Fremont: This quirky neighborhood that has a lot in common with Somerville (and Cambridge) is the perfect place to spend the day strolling around. Visit the Fremont Troll, pop into the small shops on the main drag and snag a sample at Theo Chocolate. We used this walking tour from Frommer’s to get a lay of the land and be sure to visit the Fremont Sunday Market if you’re in Seattle on the weekend.
Gas Works Park: While in Fremont, walk along the path next to Lake Union until you reach Gas Works Park. It’s a rally unique spot with beautiful views of the city.
Lake Union: If you’re looking for a place to walk, run or bike, head to Lake Union, which is surrounded by paved paths that connect to even more trails. It takes you by the aforementioned Gas Works Park and provides great views of all the many houseboats doting the shores.
Pioneer Square: Once the center of Seattle, this neighborhood was ravaged by a fire in 1889. When it was rebuilt, many of the buildings second floors became the first after Seattle raised the level of the city’s streets.

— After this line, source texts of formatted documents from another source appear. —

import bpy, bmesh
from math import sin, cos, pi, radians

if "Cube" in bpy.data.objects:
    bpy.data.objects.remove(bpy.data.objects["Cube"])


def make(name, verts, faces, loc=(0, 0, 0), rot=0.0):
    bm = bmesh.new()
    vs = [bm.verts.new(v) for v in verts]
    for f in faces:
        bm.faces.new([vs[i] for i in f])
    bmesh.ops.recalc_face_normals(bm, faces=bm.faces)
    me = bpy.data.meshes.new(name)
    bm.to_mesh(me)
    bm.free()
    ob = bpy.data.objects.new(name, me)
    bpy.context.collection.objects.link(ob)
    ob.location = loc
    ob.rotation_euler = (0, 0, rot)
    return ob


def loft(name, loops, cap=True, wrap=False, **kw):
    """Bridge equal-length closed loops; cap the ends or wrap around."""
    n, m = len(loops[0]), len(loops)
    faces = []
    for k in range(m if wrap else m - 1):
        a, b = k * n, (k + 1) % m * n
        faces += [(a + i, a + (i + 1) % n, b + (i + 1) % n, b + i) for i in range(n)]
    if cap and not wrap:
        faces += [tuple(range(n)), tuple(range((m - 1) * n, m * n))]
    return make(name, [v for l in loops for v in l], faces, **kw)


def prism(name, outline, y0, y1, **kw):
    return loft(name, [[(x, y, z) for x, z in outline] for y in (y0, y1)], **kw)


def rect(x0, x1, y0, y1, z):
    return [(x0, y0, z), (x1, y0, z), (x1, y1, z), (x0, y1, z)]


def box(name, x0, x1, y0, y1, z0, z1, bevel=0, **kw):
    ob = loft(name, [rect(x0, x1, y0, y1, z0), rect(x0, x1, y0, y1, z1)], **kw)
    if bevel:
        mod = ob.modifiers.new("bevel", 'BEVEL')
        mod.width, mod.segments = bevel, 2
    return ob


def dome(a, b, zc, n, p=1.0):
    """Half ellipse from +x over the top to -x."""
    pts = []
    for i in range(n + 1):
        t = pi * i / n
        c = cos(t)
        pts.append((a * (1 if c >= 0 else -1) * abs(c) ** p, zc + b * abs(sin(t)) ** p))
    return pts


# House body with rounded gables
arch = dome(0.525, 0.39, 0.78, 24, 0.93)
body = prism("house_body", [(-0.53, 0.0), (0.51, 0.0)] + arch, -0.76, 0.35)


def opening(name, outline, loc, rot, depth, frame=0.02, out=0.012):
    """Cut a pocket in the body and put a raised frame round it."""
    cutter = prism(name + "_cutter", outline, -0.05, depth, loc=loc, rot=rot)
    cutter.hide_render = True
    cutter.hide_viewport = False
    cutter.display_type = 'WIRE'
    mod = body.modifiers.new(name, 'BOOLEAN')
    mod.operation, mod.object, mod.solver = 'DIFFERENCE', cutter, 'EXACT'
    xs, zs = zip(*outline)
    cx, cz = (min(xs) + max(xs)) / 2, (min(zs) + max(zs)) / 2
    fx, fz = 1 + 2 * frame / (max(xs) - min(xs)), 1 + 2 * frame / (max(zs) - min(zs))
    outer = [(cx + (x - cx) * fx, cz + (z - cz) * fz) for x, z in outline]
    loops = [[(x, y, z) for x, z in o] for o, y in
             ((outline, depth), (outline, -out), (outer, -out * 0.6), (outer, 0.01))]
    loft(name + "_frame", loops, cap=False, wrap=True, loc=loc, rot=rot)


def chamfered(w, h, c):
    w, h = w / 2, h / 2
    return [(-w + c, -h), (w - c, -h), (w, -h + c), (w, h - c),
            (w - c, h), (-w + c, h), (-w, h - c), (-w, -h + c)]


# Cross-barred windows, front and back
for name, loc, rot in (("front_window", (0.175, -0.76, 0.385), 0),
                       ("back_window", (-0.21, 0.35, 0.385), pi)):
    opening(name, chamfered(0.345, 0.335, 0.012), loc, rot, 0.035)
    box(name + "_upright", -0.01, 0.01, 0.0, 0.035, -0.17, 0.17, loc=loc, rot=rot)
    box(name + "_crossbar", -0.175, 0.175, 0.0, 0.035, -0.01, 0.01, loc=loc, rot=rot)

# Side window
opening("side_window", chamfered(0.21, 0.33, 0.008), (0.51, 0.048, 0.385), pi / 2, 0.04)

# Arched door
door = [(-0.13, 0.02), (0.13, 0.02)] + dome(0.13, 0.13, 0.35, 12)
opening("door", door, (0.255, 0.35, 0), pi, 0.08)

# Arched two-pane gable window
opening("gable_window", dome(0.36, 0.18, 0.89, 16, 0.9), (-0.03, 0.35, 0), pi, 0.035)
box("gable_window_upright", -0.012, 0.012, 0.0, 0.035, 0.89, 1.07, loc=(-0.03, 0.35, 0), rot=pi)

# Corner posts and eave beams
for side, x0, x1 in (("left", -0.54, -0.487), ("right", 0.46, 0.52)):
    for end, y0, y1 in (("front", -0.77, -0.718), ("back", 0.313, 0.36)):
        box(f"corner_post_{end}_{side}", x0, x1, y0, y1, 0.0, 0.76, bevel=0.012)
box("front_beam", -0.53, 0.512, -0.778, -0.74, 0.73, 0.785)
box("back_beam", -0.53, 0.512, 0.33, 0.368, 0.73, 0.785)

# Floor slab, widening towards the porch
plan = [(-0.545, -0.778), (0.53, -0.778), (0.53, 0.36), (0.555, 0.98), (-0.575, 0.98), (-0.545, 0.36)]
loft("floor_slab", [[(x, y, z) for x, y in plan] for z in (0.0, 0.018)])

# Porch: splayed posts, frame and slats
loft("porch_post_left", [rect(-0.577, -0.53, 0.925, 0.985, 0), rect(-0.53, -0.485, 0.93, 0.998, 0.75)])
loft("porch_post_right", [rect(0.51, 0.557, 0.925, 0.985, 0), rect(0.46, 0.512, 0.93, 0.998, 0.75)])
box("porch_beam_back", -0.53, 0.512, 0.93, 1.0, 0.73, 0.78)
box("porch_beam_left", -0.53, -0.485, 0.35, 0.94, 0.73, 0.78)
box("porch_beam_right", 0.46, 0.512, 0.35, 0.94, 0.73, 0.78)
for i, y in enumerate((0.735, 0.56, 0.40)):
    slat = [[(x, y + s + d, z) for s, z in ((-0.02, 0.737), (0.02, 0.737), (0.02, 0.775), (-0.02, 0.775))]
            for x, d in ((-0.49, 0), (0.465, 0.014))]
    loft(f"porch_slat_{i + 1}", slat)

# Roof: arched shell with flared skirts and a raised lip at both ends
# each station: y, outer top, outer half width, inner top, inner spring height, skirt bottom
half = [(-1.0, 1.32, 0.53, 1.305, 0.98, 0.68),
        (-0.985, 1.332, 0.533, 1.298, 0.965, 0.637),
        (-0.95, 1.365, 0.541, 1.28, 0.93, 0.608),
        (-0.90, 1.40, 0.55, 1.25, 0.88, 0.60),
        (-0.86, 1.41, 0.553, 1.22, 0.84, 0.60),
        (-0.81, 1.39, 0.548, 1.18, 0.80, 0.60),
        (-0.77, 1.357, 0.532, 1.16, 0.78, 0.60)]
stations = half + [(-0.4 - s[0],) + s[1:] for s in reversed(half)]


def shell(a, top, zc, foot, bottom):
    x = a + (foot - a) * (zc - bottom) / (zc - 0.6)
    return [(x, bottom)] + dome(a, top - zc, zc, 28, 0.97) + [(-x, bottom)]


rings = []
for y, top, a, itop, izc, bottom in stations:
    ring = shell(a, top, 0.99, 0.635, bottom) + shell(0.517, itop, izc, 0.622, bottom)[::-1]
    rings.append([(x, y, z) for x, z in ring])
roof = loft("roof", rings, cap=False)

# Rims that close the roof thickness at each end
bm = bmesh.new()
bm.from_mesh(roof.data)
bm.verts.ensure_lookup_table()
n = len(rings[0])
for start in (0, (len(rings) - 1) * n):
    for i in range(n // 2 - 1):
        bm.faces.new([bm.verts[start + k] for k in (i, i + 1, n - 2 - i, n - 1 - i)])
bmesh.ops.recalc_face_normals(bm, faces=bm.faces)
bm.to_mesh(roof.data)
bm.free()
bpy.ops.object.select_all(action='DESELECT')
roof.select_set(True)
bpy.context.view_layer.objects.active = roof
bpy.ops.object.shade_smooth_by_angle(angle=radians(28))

Pioneer Square was the original Skid Row and is now home to the Underground Tour. We stumbled upon the Smith Tower, which provided beautiful (and completely different than the Space Needle) views of the city from the top.
Seattle Great Wheel: If you haven’t had your fill of overhead Seattle views, take a spin on the Seattle Great Wheel. It provides another very different view of the city from above, mostly of the waterfront area.
Seattle Seaplanes: This is definitely a splurge, but it was probably the best thing we did during our whole two-week vacation. The 20-minute scenic ride takes you high above the city and gives you a glimpse at the elusive Mount Rainier. It was a truly breath-taking experience that I’ll never forget.
Mount Rainier: If you’re got a car in Seattle, I recommend heading to Mount Rainier to take in this beautiful National Park. There are lots of hiking trails, opportunities to see wildlife and stunning views (if the weather is clear).
Olympia: I did an internship in Olympia many years ago and have a major fondness for this funky state capital. Located at the southern end of Puget Sound, Olympia’s waterfront is gorgeous and home to a great farmers market. Don’t miss breakfast at the tiny, delicious New Moon Cooperative Cafe, a quintessential Olympia experience.
Have you been to Seattle? What are your recommendations for where to stay, where to eat and what to do?